How to identify your antique mirror's value: our guide

02 March 2023

They were symbols of prestige and wealth

Trying to work out your antique mirror’s value? In this article, we’ll reveal the different criteria behind antique mirror value considerations.

An antique mirror has the ability to transform a room. Whether it’s an antique wall mirror or an antique fireplace overmantel mirror - there’s something alluring about them, with their finely carved frames and beautiful glass.

They were symbols of prestige and wealth - only the richest could afford large mirrors before modern times.

How do you identify an antique mirror’s value? A good place to start is by matching the mirror to its era.

A quick history of antique mirrors

Mirrors as we know them date back as far as 8,000 years ago, when they were made of naturally occurring volcanic glass.

Improvements in glassmaking technology during the Middle Ages led to a wide variety of styles taking shape throughout the next few hundred years.

These are some of the characteristics of different antique mirrors by era:

  • Gothic: Gothic mirrors often had an oak frame, intricate carvings and an arch shape
  • Baroque: Frames typically had gold or silver gilding
  • Rococo: The frames were often made of walnut or mahogany wood, gilded, ornate and very heavy
  • Neoclassical: Frames still had gilding, but tended to have simpler designs
  • Georgian: The frames had a wider range of colours and styles - swing mirrors were common, for example
  • Regency: Gold gilding was very popular - many had architectural columned frames, carved eagles on the top, or leaf motifs
  • Victorian: Often overmantel mirrors, the very ornate and well-decorated frames were sometimes made of metal, but also darker wood such as rosewood

Attributing a mirror to its specific period of time will make it easier to value. So make sure you read more about the history of mirrors.

The impact of rarity on antique mirror value

Older mirrors are often more likely to show signs of wear and tear

As you would expect, the older the mirror, the more valuable it tends to be.

However, older mirrors are often more likely to show signs of wear and tear - there are advantages and disadvantages to this, which we’ll discuss later on.

Yet the older the mirror, the rarer it’s likely to be and therefore, it should be more appealing to collectors.

As a result, older antique mirrors tend to have higher values.

The back of the mirror

Check to see if the back of the mirror is made of wood. If it is, that’s a good sign - most antique mirrors had wooden backings.

In contrast, a mirror backing made of paper is not a good sign - there’s a high chance that it’s not an antique at all.

On the back of the mirror, if you’re lucky you may be able to see some markings that indicate when it was made.

There could be a date, trademark, or engraved label referencing the place of origin or maker.

Glass condition and antique mirror value

Imperfections are proof that the mirror is an antique

Contrary to what you might expect, colour blemishes in the glass should have a positive impact on the antique mirror’s value.

The mercury oxidises over time, creating cloudy spots or blotches near the edges or across the surface.

The glass should also have a slightly grey or yellow hue and may have some ‘bubbles’ on the surface.

These imperfections are proof that the mirror is an antique and therefore, more likely to be valuable.
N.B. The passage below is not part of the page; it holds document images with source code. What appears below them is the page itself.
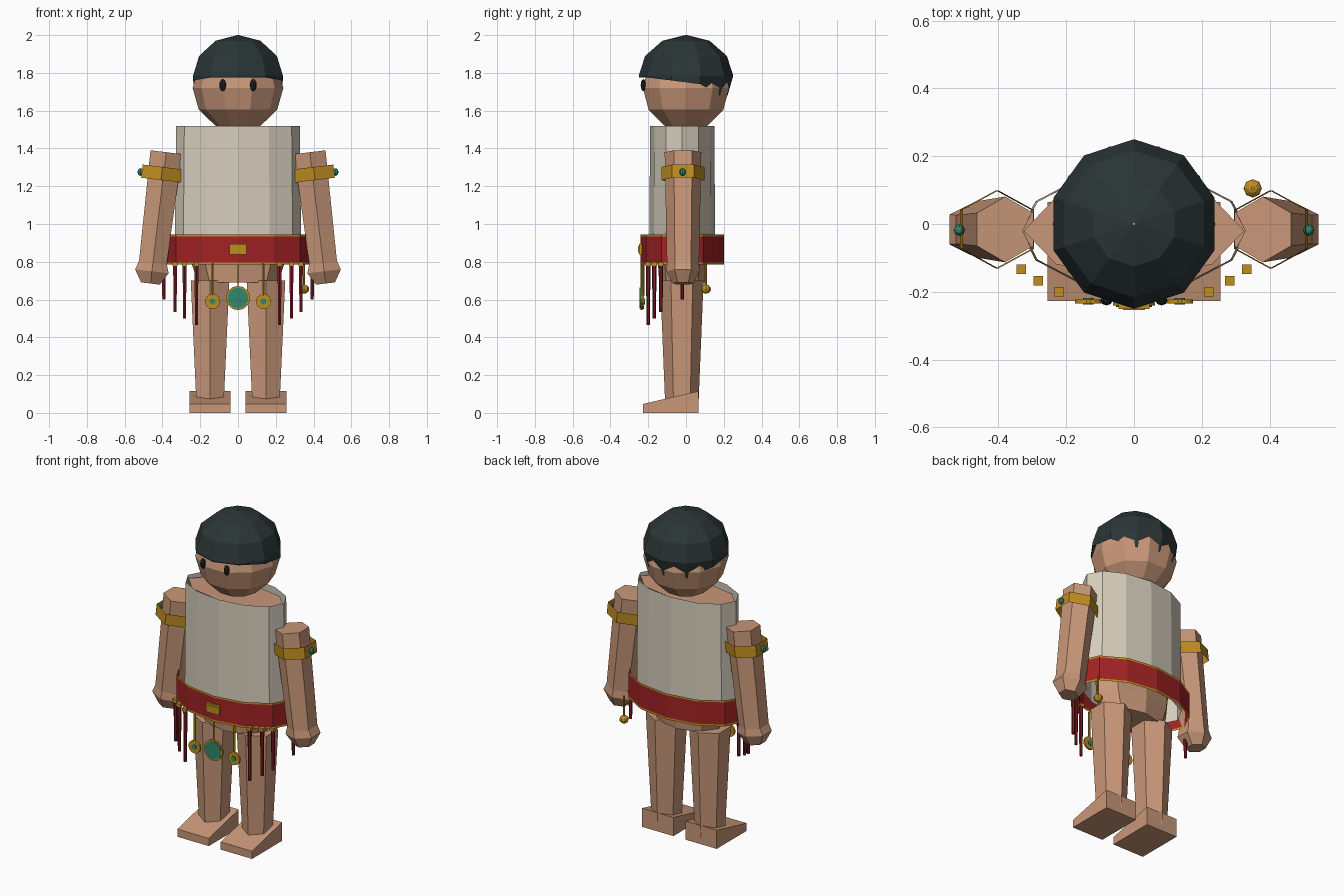
import bpy
import bmesh
from math import sin, cos, pi, radians
from mathutils import Matrix

if "Cube" in bpy.data.objects:
    bpy.data.objects.remove(bpy.data.objects["Cube"])


def material(name, r, g, b):
    m = bpy.data.materials.new(name)
    m.use_nodes = True
    m.diffuse_color = (r, g, b, 1)
    bsdf = next(n for n in m.node_tree.nodes if n.type == 'BSDF_PRINCIPLED')
    bsdf.inputs["Base Color"].default_value = (r, g, b, 1)
    return m


SKIN = material("skin", .58, .31, .19)
CLOTH = material("cream cloth", .68, .62, .51)
RED = material("red cloth", .36, .016, .018)
DARK_RED = material("dark red thread", .2, .012, .016)
GOLD = material("gold", .52, .27, .015)
HAIR = material("dark hair", .024, .036, .037)
TEAL = material("teal stone", .03, .25, .15)
BLACK = material("eye black", .012, .015, .017)


def finish(bm, name, mats, matrix=None):
    bmesh.ops.recalc_face_normals(bm, faces=bm.faces)
    mesh = bpy.data.meshes.new(name)
    bm.to_mesh(mesh)
    bm.free()
    for m in mats:
        mesh.materials.append(m)
    ob = bpy.data.objects.new(name, mesh)
    if matrix:
        ob.matrix_world = matrix
    bpy.context.collection.objects.link(ob)
    return ob


def loft(name, rings, sides, mats, start=90, caps=True, matrix=None, band=None):
    """Stack elliptical rings (z, rx, ry); band(i) picks the material of each step."""
    bm = bmesh.new()
    loops = []
    for z, rx, ry in rings:
        angles = [radians(start) + 2 * pi * k / sides for k in range(sides)]
        loops.append([bm.verts.new((rx * cos(a), ry * sin(a), z)) for a in angles])
    for i in range(len(loops) - 1):
        a, b = loops[i], loops[i + 1]
        for k in range(sides):
            j = (k + 1) % sides
            f = bm.faces.new((a[k], a[j], b[j], b[k]))
            f.material_index = band(i) if band else 0
    if caps:
        bm.faces.new(loops[0])
        bm.faces.new(loops[-1])
    return finish(bm, name, mats, matrix)


def box(name, center, size, mat):
    bm = bmesh.new()
    bmesh.ops.create_cube(bm, size=1, matrix=Matrix.Diagonal((*size, 1)))
    return finish(bm, name, [mat], Matrix.Translation(center))


def ball(name, center, radii, mat, segments=8, rings=6):
    bm = bmesh.new()
    turn = Matrix.Rotation(pi / 2, 4, 'Z')
    bmesh.ops.create_uvsphere(bm, u_segments=segments, v_segments=rings, radius=1,
                              matrix=Matrix.Diagonal((*radii, 1)) @ turn)
    return finish(bm, name, [mat], Matrix.Translation(center))


def rod(name, x, y, low, high, r_low, r_high, mat):
    loft(name, [(low, r_low, r_low), (high, r_high, r_high)], 6, [mat],
         matrix=Matrix.Translation((x, y, 0)))


def disc(name, x, y, z, r, depth, mat):
    place = Matrix.Translation((x, y, z)) @ Matrix.Rotation(pi / 2, 4, 'X')
    loft(name, [(-depth / 2, r, r), (depth / 2, r, r)], 14, [mat], matrix=place)


# Head and eyes
ball("head", (0, 0, 1.72), (.24, .24, .23), SKIN, 10)

# Hair cap, with a rim that drops toward the nape
hair = loft("hair", [(1.68, .22, .22), (1.785, .25, .25), (1.89, .2165, .2165),
                     (1.97, .125, .125), (2.0, .004, .004)], 10, [HAIR], caps=False)
for v in hair.data.vertices[:10]:
    if v.co.y < .1:
        v.co.x *= 1.13
        v.co.y *= 1.13
        v.co.z = 1.76 if v.co.y > -.12 else 1.775
        if v.co.y > 0:
            v.co.z = 1.74

# Trunk, open tunic and belt share one axis
axis = Matrix.Translation((0, -.02, 0))
loft("trunk", [(.69, .21, .12), (.8, .25, .13), (1.5, .325, .14)], 8, [SKIN],
     start=0, matrix=axis)
loft("tunic", [(.82, .335, .175), (1.52, .328, .17)], 12, [CLOTH],
     start=0, caps=False, matrix=axis)
loft("belt", [(.785, .38, .22), (.797, .38, .22), (.934, .38, .22), (.945, .38, .22)],
     12, [RED, GOLD], start=0, caps=False, matrix=axis,
     band=lambda i: 0 if i == 1 else 1)
box("belt_buckle", (0, -.242, .867), (.09, .016, .056), GOLD)
box("buckle_plate", (0, -.25, .867), (.064, .006, .034), GOLD)

# Central pendant
rod("pendant_cord", 0, -.236, .66, .79, .004, .004, GOLD)
disc("pendant_rim", 0, -.236, .608, .064, .01, GOLD)
disc("pendant_stone", 0, -.236, .608, .055, .018, TEAL)

for s, side in ((1, "left"), (-1, "right")):
    ball(side + "_eye", (s * .081, -.226, 1.735), (.018, .014, .032), BLACK)

    # Arm with hand, tilted outward; local z runs down from the shoulder
    tilt = Matrix.Translation((s * .38, -.016, 1.38)) @ Matrix.Rotation(-s * .12, 4, 'Y')
    loft(side + "_arm", [(-.6, .085, .085), (0, .097, .097)], 6, [SKIN], matrix=tilt)
    loft(side + "_hand", [(-.7, .058, .055), (-.635, .103, .088), (-.59, .086, .085)],
         6, [SKIN], matrix=tilt)
    loft(side + "_armlet", [(-.15, .122, .115), (-.08, .122, .115)], 6, [GOLD],
         caps=False, matrix=tilt @ Matrix.Translation((s * .01, 0, 0)))
    ball(side + "_armlet_gem", (s * .515, -.018, 1.275), (.017, .017, .02), TEAL)

    # Leg and wedge foot
    loft(side + "_leg", [(.04, .083, .088), (.7, .118, .115)], 6, [SKIN],
         matrix=Matrix.Translation((s * .148, -.022, 0)))
    foot = box(side + "_foot", (s * .148, -.081, .0575), (.215, .292, .115), SKIN)
    for v in foot.data.vertices:
        if v.co.y < 0 and v.co.z > 0:
            v.co.z = -.01

    # Side pendant
    rod(side + "_pendant_cord", s * .135, -.228, .62, .79, .007, .007, GOLD)
    disc(side + "_pendant_disc", s * .135, -.228, .59, .04, .012, GOLD)
    disc(side + "_pendant_stone", s * .135, -.228, .59, .016, .02, TEAL)

    # Belt tassels with gold caps
    for i, (x, y, low) in enumerate(((.22, -.2, .465), (.283, -.168, .5),
                                     (.333, -.133, .535), (.393, -.02, .6))):
        rod(f"{side}_tassel_{i + 1}", s * x, y, low, .785, .009, .012, DARK_RED)
        box(f"{side}_tassel_cap_{i + 1}", (s * x, y, .788), (.028, .028, .02), GOLD)

# Hanging bell on one hip
rod("bell_cord", .35, .105, .67, .8, .006, .006, GOLD)
ball("bell", (.35, .105, .655), (.027, .027, .024), GOLD)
In contrast, perfect glass means that the mirror is probably modern.

Man-made damage to the glass, such as cracks, could decrease an antique mirror’s value though.

Frame condition and antique mirror value

Finally, there should be some clues in the mirror frame that will reveal how old it is - the design may be reflective of its era.

Antique mirrors were handmade, so there could be signs of imperfections in the frame.

A perfect, mass-produced frame is a sign of a more modern, less valuable mirror.

Similar to the glass, the frame should show some signs of wear and tear too - but again, cracks may reduce the value.

Final thoughts: how to identify your antique mirror’s value

If you found this guide helpful, you may also like our articles on how to get your antiques valued, as well as how to sell your antiques.

Our last piece of advice when trying to work out your antique mirror’s value is to watch out for counterfeit pieces - we’ve written previously about how to spot fake antiques.

Looking to buy an antique mirror? Make sure you only go to reputable sellers of antiques - they should have good reviews and be members of trusted organisations, such as LAPADA or CINOA.

For any queries about how to work out your antique mirror’s value, or around anything in our collection, please contact us.